This chapter explores how reality, inside and outside of the theatre, can be observed and performed through a specific communicative quality termed fictionalization. Fictionalization is a way of dealing with ‘the real’ as imagined and created rather than as a referential reality. This makes the term relevant in creative learning processes and in a variety of practices within art and education, where playing with the senses and challenging habitual perceptions is used.

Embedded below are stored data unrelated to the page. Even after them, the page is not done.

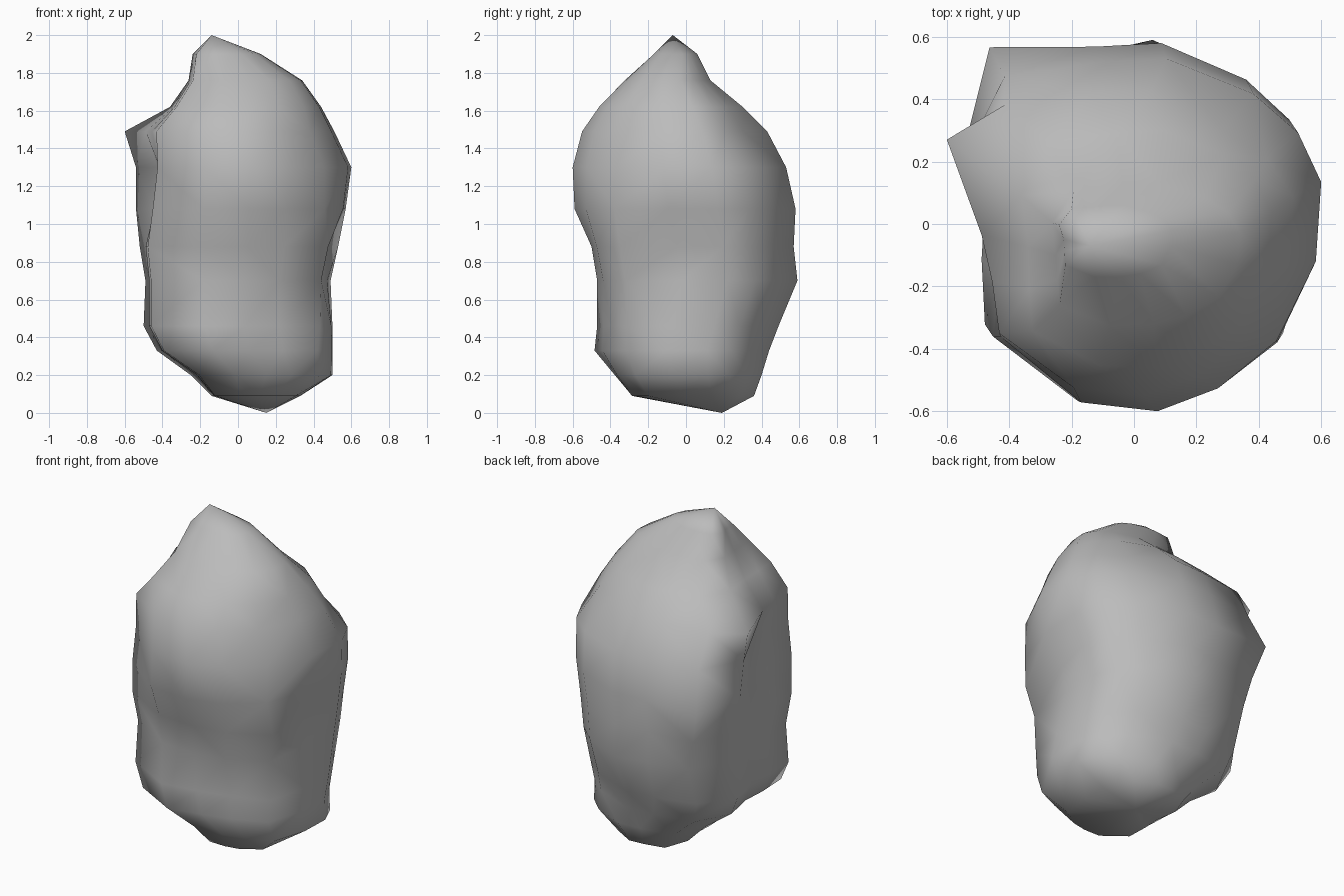
import bpy
import bmesh
from mathutils import Vector

default_cube = bpy.data.objects.get("Cube")
if default_cube:
    bpy.data.objects.remove(default_cube, do_unlink=True)


def make_material(name, value):
    mat = bpy.data.materials.new(name)
    mat.use_nodes = True
    colour = (value, value, value, 1)
    mat.diffuse_color = colour
    mat.node_tree.nodes["Principled BSDF"].inputs["Base Color"].default_value = colour
    return mat


# Plan outline of the boulder, normalised to -1..1
PLAN = [(1, .3), (.87, .58), (.62, .8), (.13, 1), (-.25, .98), (-.78, .9),
        (-1, .45), (-.92, .05), (-.85, -.25), (-.8, -.58), (-.35, -.95),
        (.08, -1), (.42, -.87), (.75, -.6), (.97, -.15)]

# Height, reach on each side (x low, x high, y low, y high), front squareness
LEVELS = [(.09, -.14, .33, -.29, .36, .6), (.2, -.25, .5, -.41, .4, .4),
          (.33, -.43, .5, -.5, .44, .6), (.46, -.5, .5, -.48, .49, .6),
          (.7, -.5, .49, -.47, .59, .6), (.88, -.52, .53, -.5, .57, .6),
          (1.08, -.54, .57, -.59, .58, .2), (1.3, -.54, .6, -.6, .53, 0),
          (1.49, -.53, .51, -.55, .43, 0), (1.62, -.36, .44, -.46, .3, .1),
          (1.76, -.26, .34, -.32, .13, .1), (1.9, -.24, .12, -.17, .06, .3)]
BASE = (.15, .19, 0)
SUMMIT = (-.14, -.07, 2)

# Local hollows and swellings: centre, push, radius
DENTS = [((-.5, -.05, 1.2), (.12, 0, 0), .25),
         ((.51, -.05, .87), (-.06, 0, 0), .22),
         ((.2, -.48, .36), (-.01, .09, 0), .36),
         ((.45, -.36, .33), (-.03, .03, 0), .25),
         ((-.4, .5, .58), (.05, -.04, 0), .32),
         ((-.2, .52, .74), (0, -.05, 0), .25),
         ((-.42, .52, 1.06), (-.05, .05, 0), .2),
         ((-.53, .16, 1.49), (-.07, .11, 0), .2),
         ((-.26, -.27, 1.68), (-.05, -.05, 0), .3),
         ((.4, .36, 1.52), (-.06, -.06, 0), .2)]


def weathered(point):
    """Shift a surface point by every nearby hollow or swelling."""
    p = Vector(point)
    moved = p.copy()
    for centre, push, radius in DENTS:
        fade = max(0, 1 - (p - Vector(centre)).length / radius)
        moved += Vector(push) * fade
    return moved


def ring_points(z, x0, x1, y0, y1, square):
    """One outline fitted to its reach, with the front corners squared off."""
    for px, py in PLAN:
        if py < 0:
            grow = 1 - square + square / max(abs(px), abs(py))
            px, py = px * grow, py * grow
        yield weathered(((x0 + x1 + px * (x1 - x0)) / 2,
                         (y0 + y1 + py * (y1 - y0)) / 2, z))


# Boulder skin: stacked rings closed by a foot and a summit point
bm = bmesh.new()
rings = [[bm.verts.new(p) for p in ring_points(*level)] for level in LEVELS]
foot = bm.verts.new(BASE)
summit = bm.verts.new(SUMMIT)
count = len(PLAN)
for i in range(count):
    j = (i + 1) % count
    bm.faces.new((foot, rings[0][j], rings[0][i]))
    bm.faces.new((summit, rings[-1][i], rings[-1][j]))
    for low, high in zip(rings, rings[1:]):
        bm.faces.new((low[i], low[j], high[j], high[i]))
bmesh.ops.triangulate(bm, faces=bm.faces[:], quad_method='SHORT_EDGE')
bmesh.ops.recalc_face_normals(bm, faces=bm.faces[:])
for face in bm.faces:
    face.smooth = True

mesh = bpy.data.meshes.new("boulder")
bm.to_mesh(mesh)
bm.free()
mesh.materials.append(make_material("stone grey", .5))
boulder = bpy.data.objects.new("boulder", mesh)
bpy.context.collection.objects.link(boulder)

On the basis of two cases - a theatre performance and a drama in education design - we intend to analyse how fictionalization can expose a performative approach to education, and how it can subsequently contribute to the idea of learning as performative. By applying philosopher Jacques Rancière’s ‘aesthetic regime’ and theatre scholar Josette Féral’s concept of performativity to the cases, we aim to illuminate how fictionalization can provoke a governing way of sensing, and thus distribute a performative approach to meaning-making and learning processes.